In uncompensated rearfoot varus (A), the calcaneus (and forefoot) are inverted when the subtalar joint is neutral.
The person compensates (B) by pronating STJ to allow medial heel to touch the ground.
Compensation retards supination during midstance/terminal stance.
The therapist can eliminate the need for compensation by supporting the deformity using an orthosis with a medial heel wedge.
In uncompensated forefoot varus (A), the plane of metatarsal heads is inverted in relation to the rearfoot's plane when the subtalar joint is neutral.
The person compensates (B) by pronating the STJ durng midstance and terminal stance to allow the first metatarsal to contact the ground.
The compensation retards midstance/terminal stance supination.
The therapist can eliminate the need for compensation by supporting the deformity with an orthosis that incorporates a medial forefoot wedge.
In uncompensated forefoot valgus (A), the plane of metatarsal heads is everted in relation to the rearfoot when the STJ is in neutral.
The person compensates (B) by supinating the STJ during midstance then pronating during terminal stance.
The compensation makes the foot less stable during preswing and push-off and, over time, produces joint laxity and pain.
The therapist can eliminate the need for compensation by supporting the deformity with an orthosis that incorporates a lateral forefoot wedge.
When the ankle's passive dorsiflexion is limited, the cause can be structural (bony and fixed or rigid) or "functional," related to shortened soft tissue.
Whatever the source of the limited ankle dorsiflexion, one can compensate by pronating the STJ during midstance and terminal stance.
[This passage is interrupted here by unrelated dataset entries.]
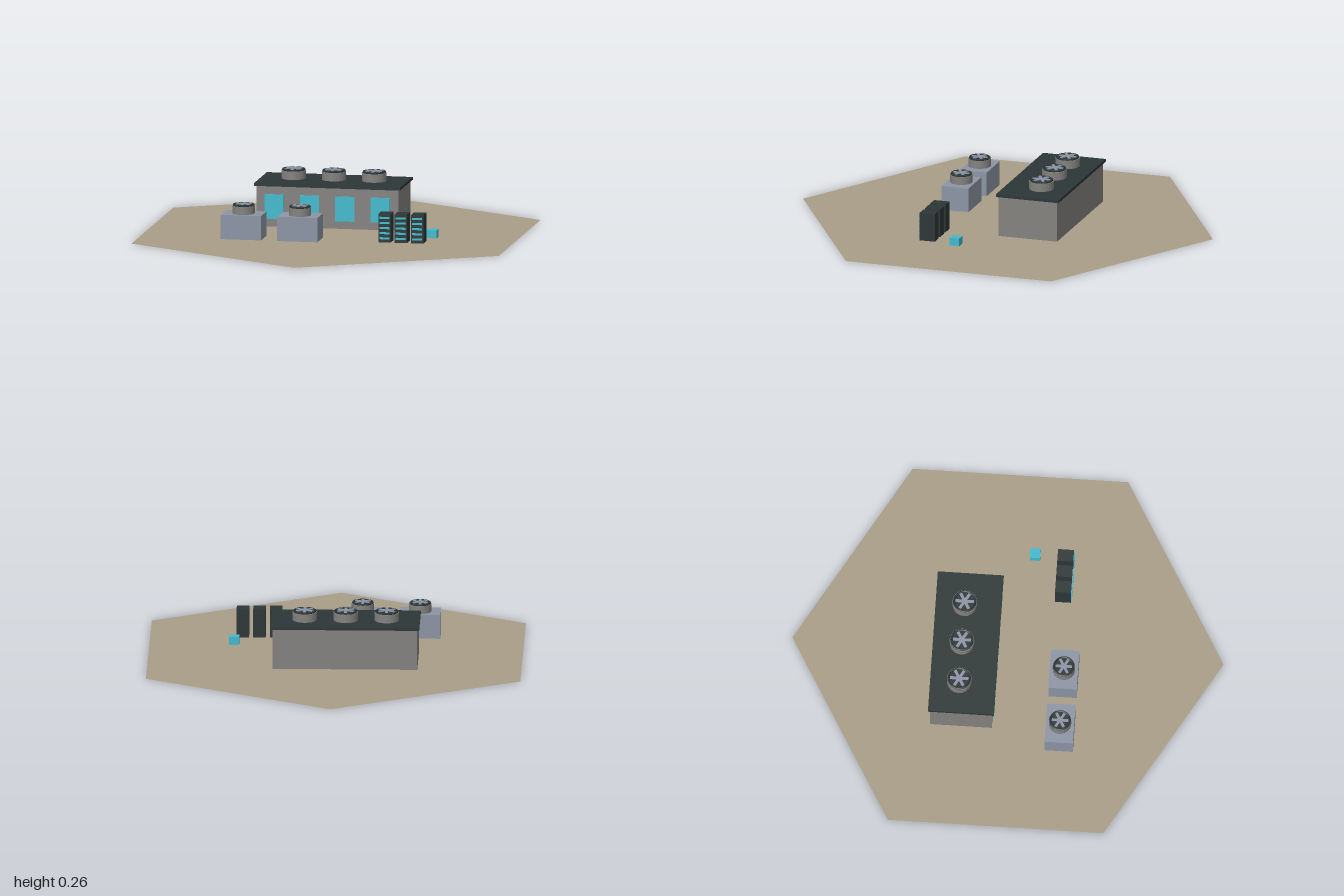
import * as THREE from 'three';

const mat = (name, color, side = THREE.FrontSide) => {
  const m = new THREE.MeshStandardMaterial({ color, side });
  m.name = name;
  return m;
};

export function createModel() {
  const root = new THREE.Group();
  root.name = 'serverSite';
  const sand = mat('sand', 0xa89d87, THREE.DoubleSide);
  const wall = mat('concrete', 0x84827f);
  const dark = mat('darkSlate', 0x2c3637);
  const cyan = mat('cyan', 0x40bace);
  const steel = mat('blueSteel', 0x8c94a4);
  const BASE = 0.006;

  const add = (parent, name, geometry, material, x = 0, y = 0, z = 0) => {
    const mesh = new THREE.Mesh(geometry, material);
    mesh.name = name;
    mesh.position.set(x, y, z);
    parent.add(mesh);
    return mesh;
  };
  // Box given by its centre in x and z and by its bottom and top heights
  const box = (parent, name, material, w, d, y0, y1, x, z) =>
    add(parent, name, new THREE.BoxGeometry(w, y1 - y0, d), material, x, (y0 + y1) / 2, z);
  const group = (name, x = 0, y = 0, z = 0) => {
    const g = new THREE.Group();
    g.name = name;
    g.position.set(x, y, z);
    root.add(g);
    return g;
  };

  // Flat hexagonal ground with corners on the z axis
  const ground = new THREE.CircleGeometry(1, 6, Math.PI / 2);
  ground.rotateX(-Math.PI / 2);
  add(root, 'ground', ground, sand);

  // Fan: drum, dark grille disc, rim and six blades
  const fan = (name, x, y, z, r, h) => {
    const g = group(name, x, y, z);
    add(g, 'drum', new THREE.CylinderGeometry(r, r, h, 20), wall, 0, h / 2);
    add(g, 'grille', new THREE.CylinderGeometry(r * 0.93, r * 0.93, 0.004, 20), dark, 0, h + 0.002);
    const rim = add(g, 'rim', new THREE.TorusGeometry(r * 0.87, 0.005, 6, 24), dark, 0, h + 0.003);
    rim.rotation.x = Math.PI / 2;
    for (let i = 0; i < 6; i++) {
      const blade = new THREE.BoxGeometry(r * 0.24, 0.004, r * 0.72);
      blade.translate(0, 0, r * 0.38);
      add(g, 'blade', blade, steel, 0, h + 0.007 + (i % 3) * 0.0004).rotation.y = (i * Math.PI) / 3;
    }
  };

  // Main hall with roof slab, windows and roof fans
  const hall = group('hall');
  box(hall, 'walls', wall, 0.67, 0.286, BASE, 0.196, -0.05, -0.192);
  box(hall, 'roof', dark, 0.688, 0.306, 0.196, 0.209, -0.05, -0.192);
  for (let i = 0; i < 4; i++) {
    box(hall, 'window', cyan, 0.09, 0.008, 0.042, 0.158, -0.301 + i * 0.167, -0.046);
  }
  for (let i = 0; i < 3; i++) fan('roofFan', -0.241 + i * 0.19, 0.209, -0.21, 0.057, 0.039);

  // Cooling units
  for (const x of [-0.383, -0.117]) {
    box(root, 'coolingUnit', steel, 0.19, 0.132, BASE, 0.12, x, 0.267);
    fan('coolingFan', x, 0.12, 0.267, 0.052, 0.037);
  }

  // Server racks with lit strips on the front
  for (let i = 0; i < 3; i++) {
    const x = 0.283 + i * 0.077;
    const rack = group('serverRack', x, 0, 0.238);
    box(rack, 'cabinet', dark, 0.058, 0.074, BASE, 0.139, 0, 0);
    for (let j = 0; j < 5; j++) {
      const y = 0.021 + j * 0.024;
      box(rack, 'lightStrip', cyan, 0.047, 0.005, y, y + 0.009, 0, 0.0385);
    }
  }

  // Small crate
  box(root, 'crate', cyan, 0.048, 0.048, BASE, 0.043, 0.474, 0.095);

  return root;
}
Because pronation has a sagittal plane component, dorsiflexion, the person can advance the tibia during stance by moving at the subtalar joint as well as the ankle.
The compensatory pronation provides as much as 10 degrees of functional dorsiflexion (Tiberio, Bohannon, & Zito, 1989) but at the cost of rendering the foot mobile during push-off.
Rodgers, M.M. (1995). Dynamic foot biomechanics. Journal of Orthopedic and Sports Physical Therapy, 21, 306-316.
Tiberio, D. (1988). Pathomechanics of structural foot deformities. Physical Therapy, 68, 1840-9.
Tiberio, D., Bohannon, R.W., & Zito, M.A. (1989). Effect of subtalar joint position on the measurement of maximum ankle dorsiflexion. Clinical Biomechanics, 4, 189-191.